Impact of Work-Family Conflict on Sleep Complaints: Results From the Longitudinal Study of Adult Health (ELSA-Brasil)

Front Public Health. 2021 Apr 21;9:649974. doi: 10.3389/fpubh.2021.649974. eCollection 2021.


Background: Balancing work and family demands is often a challenge. Family and job responsibilities may affect many aspects of health, and sleep is an important issue. Work-family conflict (WFC) refers to situations where it is difficult to reconcile family and professional demands. WFC can act in two directions: work-to-family conflicts occur when job demands interfere in family life; family-to-work conflicts arise when family demands interfere with job performance. This study evaluated whether dimensions of WFC-time- and strain-related, work-to-family conflict; family-to-work conflict; and lack of time for self-care and leisure due to work and family demands-were cross-sectionally and longitudinally associated with sleep complaints, by gender. Methods: The sample comprised 9,704 active workers (5,057 women and 4,647 men) from the Brazilian Longitudinal Study of Adult Health (ELSA-Brasil). Standardized questionnaires were used to collect data. WFC was measured at baseline (2008-2010), and sleep complaints were measured at baseline and approximately 4 years after the first visit (2012-2014). To test the association between the four WFC dimensions and sleep complaints, crude and multiple logistic regressions were conducted to estimate odds ratios and 95% confidence intervals. The adjusted model included age, education, marital status, hours worked and work schedule. Results: Mean age at baseline was 48.2 years. Most participants were educated to University degree level (54.5%), married (68.2%) and worked ≤ 40 h/week (66.1%). At baseline, 48.3% of women and 41.1% of men reported sleep complaints. Frequent WFC was reported by women and men, respectively, as follows: time-related work-to-family conflict (32.6 and 26.1%), strain-related work-to-family conflict (25.3 and 16.0%), family-to-work conflict (6.6 and 7.6%) and lack of time for self-care (35.2 and 24.7%). For both women and men, time- and strain-related work-to-family conflicts and conflicts for lack of time for self-care were cross-sectionally and longitudinally associated with sleep complaints. The findings also suggest a weaker and non-significant association between family-to-work conflict and sleep complaints.

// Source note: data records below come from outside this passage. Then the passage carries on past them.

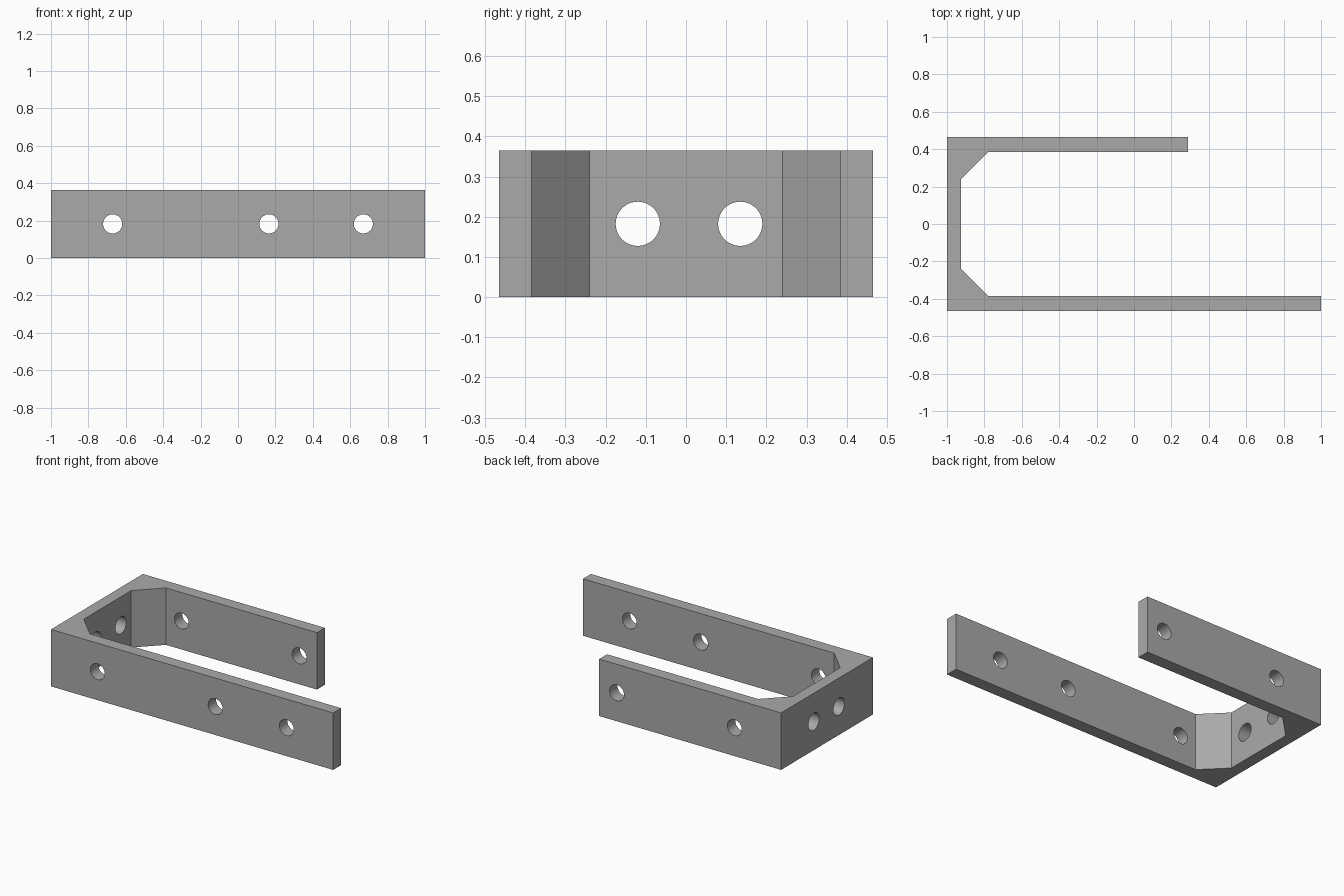
import bpy
import bmesh
from math import pi
from mathutils import Matrix

cube = bpy.data.objects.get("Cube")
if cube:
    bpy.data.objects.remove(cube, do_unlink=True)

HEIGHT = 0.365
HALF = 0.465            # half the width across both arms
INNER = 0.385           # inner face of the arms
WALL_X = -0.925         # inner face of the end wall
GUSSET = 0.145          # size of the corner chamfers
SHORT_X = 0.29          # end of the short arm

grey = bpy.data.materials.new("grey metal")
grey.use_nodes = True
colour = (0.4, 0.4, 0.4, 1)
grey.diffuse_color = colour
grey.node_tree.nodes["Principled BSDF"].inputs["Base Color"].default_value = colour


def make_object(name, bm):
    bmesh.ops.recalc_face_normals(bm, faces=bm.faces)
    mesh = bpy.data.meshes.new(name)
    bm.to_mesh(mesh)
    bm.free()
    mesh.materials.append(grey)
    obj = bpy.data.objects.new(name, mesh)
    bpy.context.collection.objects.link(obj)
    return obj


# Bracket: U-shaped outline with one long arm, extruded upward
outline = [
    (-1, -HALF), (1, -HALF), (1, -INNER),
    (WALL_X + GUSSET, -INNER), (WALL_X, -INNER + GUSSET),
    (WALL_X, INNER - GUSSET), (WALL_X + GUSSET, INNER),
    (SHORT_X, INNER), (SHORT_X, HALF), (-1, HALF),
]
bm = bmesh.new()
base = bm.faces.new([bm.verts.new((x, y, 0)) for x, y in outline])
top = bmesh.ops.extrude_face_region(bm, geom=[base])
bmesh.ops.translate(bm, vec=(0, 0, HEIGHT),
                    verts=[v for v in top["geom"] if isinstance(v, bmesh.types.BMVert)])
bracket = make_object("bracket", bm)

# Drills for the screw holes
bm = bmesh.new()


def drill(x, y, radius, axis):
    turn = Matrix.Rotation(pi / 2, 4, axis)
    bmesh.ops.create_cone(bm, cap_ends=True, segments=48, radius1=radius, radius2=radius,
                          depth=0.2, matrix=Matrix.Translation((x, y, HEIGHT / 2)) @ turn)


arm_y = (HALF + INNER) / 2
for x in (-0.67, 0.165, 0.67):
    drill(x, -arm_y, 0.051, 'X')
for x in (-0.67, 0.165):
    drill(x, arm_y, 0.051, 'X')
for y in (-0.12, 0.135):
    drill((WALL_X - 1) / 2, y, 0.055, 'Y')
drills = make_object("hole_drills", bm)
drills.hide_render = True

# Cut the holes
cut = bracket.modifiers.new("holes", 'BOOLEAN')
cut.operation = 'DIFFERENCE'
cut.solver = 'EXACT'
cut.object = drills
bpy.ops.object.select_all(action='DESELECT')
bracket.select_set(True)
bpy.context.view_layer.objects.active = bracket
bpy.ops.object.modifier_apply(modifier=cut.name)
bpy.data.objects.remove(drills, do_unlink=True)
bpy.ops.object.shade_smooth_by_angle(angle=pi / 6)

Conclusions: The statistically significant associations observed here underline the importance of reducing WFC. In the modern world, both WFC and sleep problems are increasingly recognized as frequent problems that often lead to ill health, thus posing a public health challenge.

Keywords: epidemiology; sleep; stress; work; work-family conflict.

Publication types

  • Research Support, Non-U.S. Gov't

MeSH terms

  • Adult
  • Brazil
  • Family Conflict*
  • Female
  • Humans
  • Leisure Activities*
  • Longitudinal Studies
  • Male
  • Sleep